Satsuma is the old Japanese name for the area around Kagoshima, at the southern tip of Japan's mainland. During the Edo period, Satsuma was never fully under the shogun's control, owing to its geographic isolation and its strong daimyo lords.

Following the arrival of Commodore Matthew Perry in 1854, which opened up Japanese ports to foreign trade, Satsuma became the hub of the sonno joi movement that sought to "revere the emperor and expel the barbarians." In 1863, Satsuma went to war with Britain after several of its samurai killed a British trader on the Tokaido Road at Kanagawa. When the British failed to receive an apology from the bakufu in Edo, they sailed to Satsuma and let their cannon loose, which more or less quelled the sonno-joi movement.

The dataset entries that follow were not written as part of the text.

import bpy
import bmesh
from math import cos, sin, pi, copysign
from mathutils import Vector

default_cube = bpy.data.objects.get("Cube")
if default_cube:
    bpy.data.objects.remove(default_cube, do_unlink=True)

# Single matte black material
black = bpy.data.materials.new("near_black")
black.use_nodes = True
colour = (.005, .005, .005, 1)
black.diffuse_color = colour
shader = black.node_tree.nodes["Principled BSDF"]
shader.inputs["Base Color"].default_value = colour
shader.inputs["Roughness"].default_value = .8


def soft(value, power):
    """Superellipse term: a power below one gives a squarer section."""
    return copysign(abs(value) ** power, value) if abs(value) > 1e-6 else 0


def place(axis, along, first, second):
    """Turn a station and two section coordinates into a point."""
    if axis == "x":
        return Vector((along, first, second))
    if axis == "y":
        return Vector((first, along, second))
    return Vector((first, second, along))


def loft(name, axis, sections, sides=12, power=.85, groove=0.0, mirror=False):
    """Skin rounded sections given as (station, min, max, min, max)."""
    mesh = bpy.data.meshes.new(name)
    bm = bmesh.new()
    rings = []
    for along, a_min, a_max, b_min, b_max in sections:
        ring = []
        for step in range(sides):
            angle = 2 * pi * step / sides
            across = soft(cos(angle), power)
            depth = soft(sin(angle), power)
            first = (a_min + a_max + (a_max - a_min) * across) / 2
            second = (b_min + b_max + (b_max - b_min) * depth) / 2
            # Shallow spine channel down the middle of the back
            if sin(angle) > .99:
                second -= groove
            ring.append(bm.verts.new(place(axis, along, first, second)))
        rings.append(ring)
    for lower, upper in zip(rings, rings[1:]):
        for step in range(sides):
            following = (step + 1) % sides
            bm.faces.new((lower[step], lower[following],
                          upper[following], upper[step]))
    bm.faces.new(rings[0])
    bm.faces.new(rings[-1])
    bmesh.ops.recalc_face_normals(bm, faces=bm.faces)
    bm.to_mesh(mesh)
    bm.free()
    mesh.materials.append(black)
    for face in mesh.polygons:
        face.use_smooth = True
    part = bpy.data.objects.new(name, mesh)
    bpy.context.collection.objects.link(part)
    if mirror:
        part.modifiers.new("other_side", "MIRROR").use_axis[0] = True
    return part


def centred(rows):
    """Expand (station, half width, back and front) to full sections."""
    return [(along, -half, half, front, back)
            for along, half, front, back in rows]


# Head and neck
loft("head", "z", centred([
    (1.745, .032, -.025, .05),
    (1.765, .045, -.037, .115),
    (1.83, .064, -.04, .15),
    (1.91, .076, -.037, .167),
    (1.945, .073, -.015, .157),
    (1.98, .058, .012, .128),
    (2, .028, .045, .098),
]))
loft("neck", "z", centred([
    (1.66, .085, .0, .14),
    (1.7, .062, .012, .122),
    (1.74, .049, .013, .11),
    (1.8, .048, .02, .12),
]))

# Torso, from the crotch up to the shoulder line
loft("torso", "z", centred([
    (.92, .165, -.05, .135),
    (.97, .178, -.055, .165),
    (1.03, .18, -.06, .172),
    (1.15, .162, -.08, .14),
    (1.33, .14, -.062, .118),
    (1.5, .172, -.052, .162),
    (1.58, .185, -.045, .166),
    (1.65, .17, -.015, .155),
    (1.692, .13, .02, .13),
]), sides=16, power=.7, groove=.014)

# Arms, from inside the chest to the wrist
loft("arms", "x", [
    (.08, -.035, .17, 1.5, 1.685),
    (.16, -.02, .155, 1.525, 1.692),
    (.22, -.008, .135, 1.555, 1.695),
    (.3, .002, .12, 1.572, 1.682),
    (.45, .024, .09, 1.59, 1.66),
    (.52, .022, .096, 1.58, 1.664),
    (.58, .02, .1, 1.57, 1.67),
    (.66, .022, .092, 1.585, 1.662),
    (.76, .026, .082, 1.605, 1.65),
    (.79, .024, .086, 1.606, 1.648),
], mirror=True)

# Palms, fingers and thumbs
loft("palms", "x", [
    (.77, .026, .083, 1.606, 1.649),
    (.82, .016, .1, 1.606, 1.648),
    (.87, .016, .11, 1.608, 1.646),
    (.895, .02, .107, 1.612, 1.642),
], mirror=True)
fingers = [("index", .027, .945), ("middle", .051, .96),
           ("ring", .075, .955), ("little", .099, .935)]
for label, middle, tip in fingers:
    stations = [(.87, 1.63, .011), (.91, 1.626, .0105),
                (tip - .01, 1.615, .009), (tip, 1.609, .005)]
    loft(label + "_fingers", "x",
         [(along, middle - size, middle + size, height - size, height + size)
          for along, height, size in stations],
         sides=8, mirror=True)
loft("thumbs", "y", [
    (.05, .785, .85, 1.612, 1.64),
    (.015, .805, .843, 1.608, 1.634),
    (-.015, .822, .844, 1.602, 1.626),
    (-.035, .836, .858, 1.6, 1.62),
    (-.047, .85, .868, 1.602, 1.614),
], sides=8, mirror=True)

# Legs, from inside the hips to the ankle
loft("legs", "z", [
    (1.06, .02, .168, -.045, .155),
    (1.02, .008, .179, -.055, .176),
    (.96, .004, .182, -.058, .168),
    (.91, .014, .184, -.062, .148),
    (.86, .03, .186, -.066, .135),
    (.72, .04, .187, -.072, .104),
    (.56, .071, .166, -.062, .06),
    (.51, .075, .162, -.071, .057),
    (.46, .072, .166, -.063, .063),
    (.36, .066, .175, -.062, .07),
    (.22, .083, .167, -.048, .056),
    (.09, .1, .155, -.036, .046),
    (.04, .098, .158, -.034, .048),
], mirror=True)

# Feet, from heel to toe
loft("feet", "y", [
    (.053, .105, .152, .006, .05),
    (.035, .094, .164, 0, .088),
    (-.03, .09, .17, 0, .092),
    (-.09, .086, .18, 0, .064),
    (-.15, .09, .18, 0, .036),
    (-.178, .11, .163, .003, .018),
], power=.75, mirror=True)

These incidents are fairly well-documented, albeit with names and serial numbers filed off, in James Clavell's historical fantasy novel Gai-Jin.

Satsuma officially ceased to be in the late 1800's, when old feudal fiefs were replaced by prefectures (but the name is still in use, especially in tourist publications). Several of Satsuma's sonno-joi fighters went on to become the country's first prime ministers.